Now, an electronic skin that glows when it gets hurt .
Washington DC [USA], Nov 2 (ANI): A team of researchers has come up with a Jellyfish-inspired electronic skin that glows when it gets hurt .
An electronic skin that can mimic the full range of biological skin's sensitivity has great potential to transform prosthetics and robotics . Current technologies are very sensitive, but only within a narrow range of weak pressures . Under high pressures that could cause damage, the electronic skins' sensitivity fades .
To address this shortcoming, Bin Hu and colleagues at the Huazhong University of Science and Technology turned to the Atolla jellyfish for inspiration . This bioluminescent, deep-sea creature can feel changes in environmental pressure and flashes dramatically when it senses danger .
Building on the idea of a visual warning in response to a physical threat, the researchers combined electric and optical systems in a novel electronic skin to detect both slight and high-force pressures .
They embedded two layers of stretchy, poly-dimethysiloxane, or PDMS, film with silver nanowires . These layers produce an electrical signal in response to slight pressures, such as those created by a breeze or contact with a leaf . Sandwiched in between the silver nanowire electrodes is a PDMS layer embedded with phosphors .
This layer kicks in and glows with growing intensity as the physical force increases .

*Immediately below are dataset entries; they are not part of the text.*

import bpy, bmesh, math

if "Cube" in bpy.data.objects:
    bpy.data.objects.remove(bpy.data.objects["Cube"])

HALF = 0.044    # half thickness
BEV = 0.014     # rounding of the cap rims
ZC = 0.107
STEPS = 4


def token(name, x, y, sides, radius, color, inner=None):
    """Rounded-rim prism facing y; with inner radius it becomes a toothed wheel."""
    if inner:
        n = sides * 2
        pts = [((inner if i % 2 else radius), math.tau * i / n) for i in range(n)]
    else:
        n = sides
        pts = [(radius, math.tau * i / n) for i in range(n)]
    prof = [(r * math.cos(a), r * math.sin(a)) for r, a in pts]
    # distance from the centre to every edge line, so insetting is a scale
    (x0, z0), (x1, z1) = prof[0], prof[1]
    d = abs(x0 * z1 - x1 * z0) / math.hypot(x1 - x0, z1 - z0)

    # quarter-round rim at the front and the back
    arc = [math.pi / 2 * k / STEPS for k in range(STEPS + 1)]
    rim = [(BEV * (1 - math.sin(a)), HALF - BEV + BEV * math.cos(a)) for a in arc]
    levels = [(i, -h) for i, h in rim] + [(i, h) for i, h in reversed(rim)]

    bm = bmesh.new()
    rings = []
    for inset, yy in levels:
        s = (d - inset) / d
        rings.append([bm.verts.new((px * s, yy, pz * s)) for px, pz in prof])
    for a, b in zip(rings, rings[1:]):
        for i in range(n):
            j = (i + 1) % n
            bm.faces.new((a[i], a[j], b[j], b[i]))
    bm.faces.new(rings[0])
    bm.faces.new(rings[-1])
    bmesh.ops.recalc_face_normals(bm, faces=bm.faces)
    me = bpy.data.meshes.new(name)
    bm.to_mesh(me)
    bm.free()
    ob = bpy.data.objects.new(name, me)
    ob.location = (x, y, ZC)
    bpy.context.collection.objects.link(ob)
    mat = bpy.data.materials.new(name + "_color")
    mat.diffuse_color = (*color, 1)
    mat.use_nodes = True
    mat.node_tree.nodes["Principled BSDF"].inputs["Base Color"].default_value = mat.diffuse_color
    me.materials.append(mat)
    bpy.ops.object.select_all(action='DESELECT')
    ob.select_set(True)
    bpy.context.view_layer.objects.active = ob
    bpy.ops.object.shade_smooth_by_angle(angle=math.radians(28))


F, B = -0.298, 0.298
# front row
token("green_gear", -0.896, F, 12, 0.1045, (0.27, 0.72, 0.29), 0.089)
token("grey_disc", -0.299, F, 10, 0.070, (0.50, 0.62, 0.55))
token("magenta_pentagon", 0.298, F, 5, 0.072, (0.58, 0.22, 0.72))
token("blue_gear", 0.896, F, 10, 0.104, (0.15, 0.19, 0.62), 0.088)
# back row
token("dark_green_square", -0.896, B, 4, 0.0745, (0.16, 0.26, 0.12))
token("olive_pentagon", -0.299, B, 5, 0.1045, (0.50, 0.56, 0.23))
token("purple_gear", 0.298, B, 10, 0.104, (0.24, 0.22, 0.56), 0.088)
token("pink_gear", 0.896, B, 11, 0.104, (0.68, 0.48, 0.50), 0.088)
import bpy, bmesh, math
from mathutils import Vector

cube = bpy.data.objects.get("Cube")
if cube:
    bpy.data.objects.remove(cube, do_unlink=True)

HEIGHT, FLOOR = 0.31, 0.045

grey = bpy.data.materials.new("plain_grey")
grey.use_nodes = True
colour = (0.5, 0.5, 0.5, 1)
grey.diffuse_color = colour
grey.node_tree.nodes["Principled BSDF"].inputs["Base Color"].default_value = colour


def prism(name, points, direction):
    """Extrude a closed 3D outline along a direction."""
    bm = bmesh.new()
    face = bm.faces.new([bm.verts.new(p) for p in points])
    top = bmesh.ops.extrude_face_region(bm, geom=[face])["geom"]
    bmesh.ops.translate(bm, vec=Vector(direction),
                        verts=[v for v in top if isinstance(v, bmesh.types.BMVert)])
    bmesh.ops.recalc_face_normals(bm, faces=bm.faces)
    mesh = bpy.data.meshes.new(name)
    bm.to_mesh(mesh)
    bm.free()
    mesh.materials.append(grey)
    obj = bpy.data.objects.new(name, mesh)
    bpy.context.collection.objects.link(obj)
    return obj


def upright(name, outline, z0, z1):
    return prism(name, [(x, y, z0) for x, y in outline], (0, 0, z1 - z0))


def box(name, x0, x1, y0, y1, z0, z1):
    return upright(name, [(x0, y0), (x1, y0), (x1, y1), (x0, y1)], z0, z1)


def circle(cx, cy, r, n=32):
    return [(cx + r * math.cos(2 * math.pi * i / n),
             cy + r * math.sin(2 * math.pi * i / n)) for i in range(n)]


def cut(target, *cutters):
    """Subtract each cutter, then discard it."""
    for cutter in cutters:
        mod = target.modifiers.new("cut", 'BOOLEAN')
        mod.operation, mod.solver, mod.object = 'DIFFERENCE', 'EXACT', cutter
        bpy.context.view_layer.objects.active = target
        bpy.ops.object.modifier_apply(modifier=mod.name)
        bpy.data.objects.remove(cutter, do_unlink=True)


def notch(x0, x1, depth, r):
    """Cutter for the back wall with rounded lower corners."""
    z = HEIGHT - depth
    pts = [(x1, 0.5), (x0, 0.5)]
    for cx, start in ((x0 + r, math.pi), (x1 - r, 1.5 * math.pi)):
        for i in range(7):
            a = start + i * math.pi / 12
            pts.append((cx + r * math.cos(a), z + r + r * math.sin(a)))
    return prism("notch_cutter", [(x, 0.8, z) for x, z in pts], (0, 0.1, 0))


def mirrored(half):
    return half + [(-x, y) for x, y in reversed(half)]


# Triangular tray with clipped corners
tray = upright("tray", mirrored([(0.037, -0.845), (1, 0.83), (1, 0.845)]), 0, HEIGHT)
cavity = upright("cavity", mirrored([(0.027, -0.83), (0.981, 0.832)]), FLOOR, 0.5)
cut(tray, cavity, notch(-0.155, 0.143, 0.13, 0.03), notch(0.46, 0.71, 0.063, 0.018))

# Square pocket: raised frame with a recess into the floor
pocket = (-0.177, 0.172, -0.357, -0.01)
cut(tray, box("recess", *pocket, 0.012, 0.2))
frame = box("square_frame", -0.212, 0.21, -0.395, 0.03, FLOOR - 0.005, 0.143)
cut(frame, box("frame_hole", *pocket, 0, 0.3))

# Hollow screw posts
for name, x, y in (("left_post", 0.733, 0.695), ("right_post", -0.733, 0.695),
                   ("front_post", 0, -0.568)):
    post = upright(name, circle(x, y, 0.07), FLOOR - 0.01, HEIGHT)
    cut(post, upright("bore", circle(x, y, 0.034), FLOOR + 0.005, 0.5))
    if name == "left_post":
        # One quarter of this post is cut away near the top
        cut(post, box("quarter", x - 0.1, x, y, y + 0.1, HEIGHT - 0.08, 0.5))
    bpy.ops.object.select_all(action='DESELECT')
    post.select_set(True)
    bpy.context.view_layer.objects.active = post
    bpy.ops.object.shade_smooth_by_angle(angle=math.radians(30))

The researchers said that this approach more closely copies the wide range of pressures the human skin can feel .
The study appears in ACS Applied Materials & Interfaces . (ANI)